**INSTRUCTIONS FOR THE TASK**
What lines of the data below hold "loft"? Show them.

**GIVEN RECORDS**
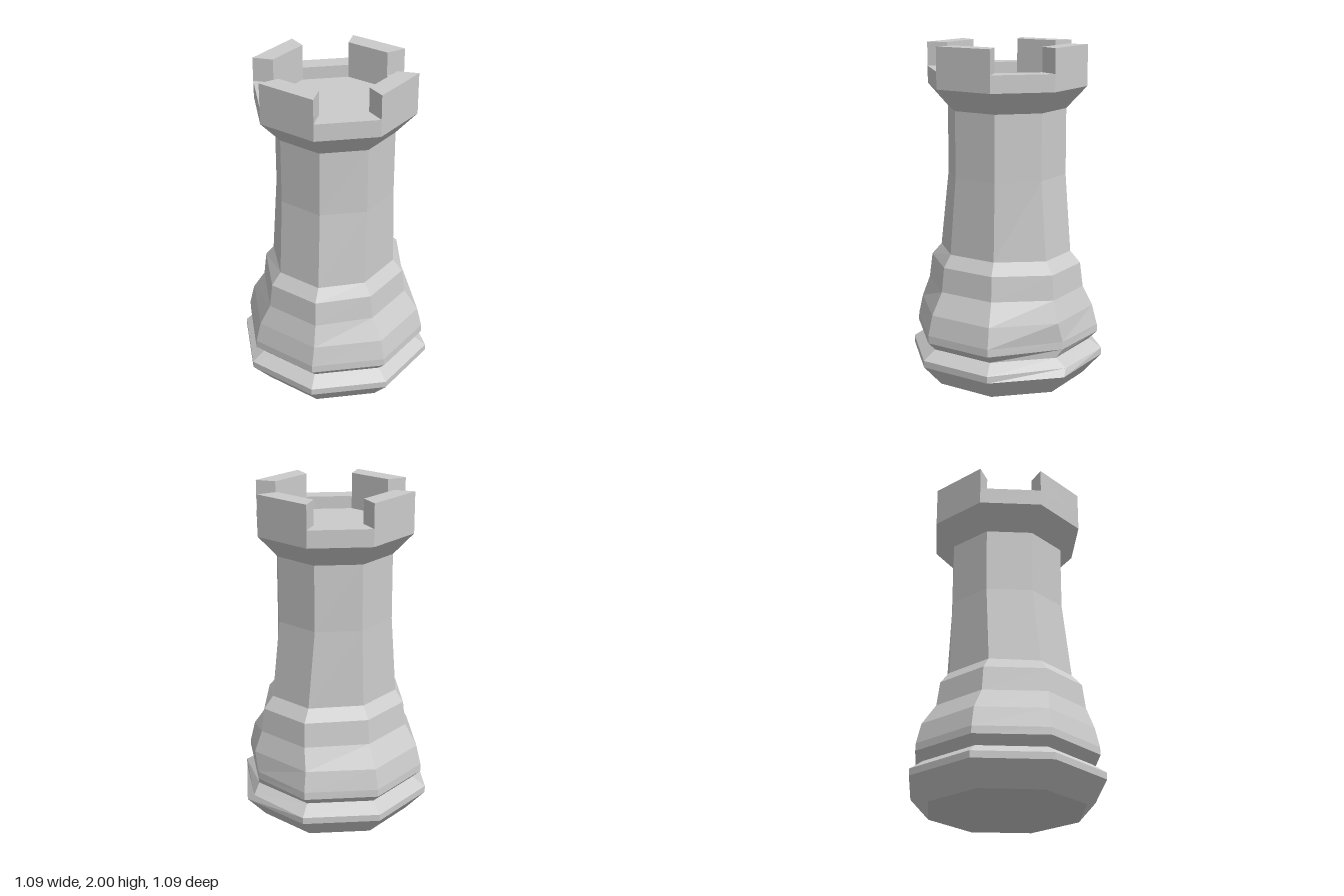
import * as THREE from 'three';

const material = new THREE.MeshStandardMaterial({ color: 0xcccccc, flatShading: true });
const T = Math.tan(Math.PI / 8);

// Regular eight-sided ring with a flat face towards each axis
const regular = (y, r) => ring(y, r, r, -r * T, r * T, -r * T, r * T);

// Irregular ring: half sizes, then the corner positions along the front and side faces
function ring(y, hx, hz, x0, x1, z0, z1, backRight = [x1, -hz]) {
  return [[x0, hz], [x1, hz], [hx, z1], [hx, z0], backRight, [x0, -hz], [-hx, z0], [-hx, z1]]
    .map(([x, z]) => new THREE.Vector3(x, y, z));
}

// Skin consecutive rings; optional flat caps below and above
function loft(name, rings, capBottom = false, capTop = false) {
  const points = [];
  for (let i = 0; i + 1 < rings.length; i++) {
    for (let j = 0; j < 8; j++) {
      const k = (j + 1) % 8, a = rings[i], b = rings[i + 1];
      points.push(a[j], a[k], b[k], a[j], b[k], b[j]);
    }
  }
  const first = rings[0], last = rings[rings.length - 1];
  for (let j = 1; j < 7; j++) {
    if (capBottom) points.push(first[0], first[j + 1], first[j]);
    if (capTop) points.push(last[0], last[j], last[j + 1]);
  }
  const geometry = new THREE.BufferGeometry().setFromPoints(points);
  geometry.computeVertexNormals();
  const mesh = new THREE.Mesh(geometry, material);
  mesh.name = name;
  return mesh;
}

export function createModel() {
  const group = new THREE.Group();
  group.name = 'rook';

  // Foot ring, bevelled below and pinched above
  const neck = regular(0.225, 0.47);
  group.add(loft('foot', [
    regular(0, 0.435),
    regular(0.13, 0.543),
    ring(0.17, 0.543, 0.543, -0.225, 0.225, -0.225, 0.225, [0.18, -0.53]),
    neck,
  ], true));

  // Flared skirt and tapering shaft, slightly uneven like a hand-cut piece
  const shaftTop = regular(1.63, 0.327);
  group.add(loft('body', [
    neck,
    ring(0.275, 0.517, 0.517, -0.215, 0.21, -0.21, 0.21, [0.17, -0.5]),
    ring(0.32, 0.515, 0.515, -0.213, 0.21, -0.21, 0.21, [0.17, -0.5]),
    ring(0.44, 0.487, 0.487, -0.2, 0.205, -0.2, 0.2),
    ring(0.565, 0.41, 0.445, -0.155, 0.185, -0.165, 0.185),
    ring(0.71, 0.393, 0.43, -0.145, 0.175, -0.155, 0.18),
    ring(0.78, 0.34, 0.373, -0.125, 0.155, -0.135, 0.17),
    ring(1.24, 0.327, 0.327, -0.137, 0.135, -0.135, 0.137),
    shaftTop,
  ]));

  // Crown: flare, rim and sunken floor
  const outer = 0.438, inner = 0.327, rimY = 1.86;
  group.add(loft('crown', [
    shaftTop,
    regular(1.76, outer),
    regular(rimY, outer),
    regular(rimY, inner),
    regular(1.785, inner),
  ], false, true));

  // Four mitred battlements on the axis faces
  const outline = new THREE.Shape([
    new THREE.Vector2(-outer * T, -outer),
    new THREE.Vector2(outer * T, -outer),
    new THREE.Vector2(inner * T, -inner),
    new THREE.Vector2(-inner * T, -inner),
  ]);
  const block = new THREE.ExtrudeGeometry(outline, { depth: 2 - rimY, bevelEnabled: false });
  block.rotateX(-Math.PI / 2);
  for (let i = 0; i < 4; i++) {
    const battlement = new THREE.Mesh(block, material);
    battlement.name = 'battlement' + (i + 1);
    battlement.position.y = rimY;
    battlement.rotation.y = i * Math.PI / 2;
    group.add(battlement);
  }
  return group;
}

**RESPONSE**
function loft(name, rings, capBottom = false, capTop = false) {
  group.add(loft('foot', [
  group.add(loft('body', [
  group.add(loft('crown', [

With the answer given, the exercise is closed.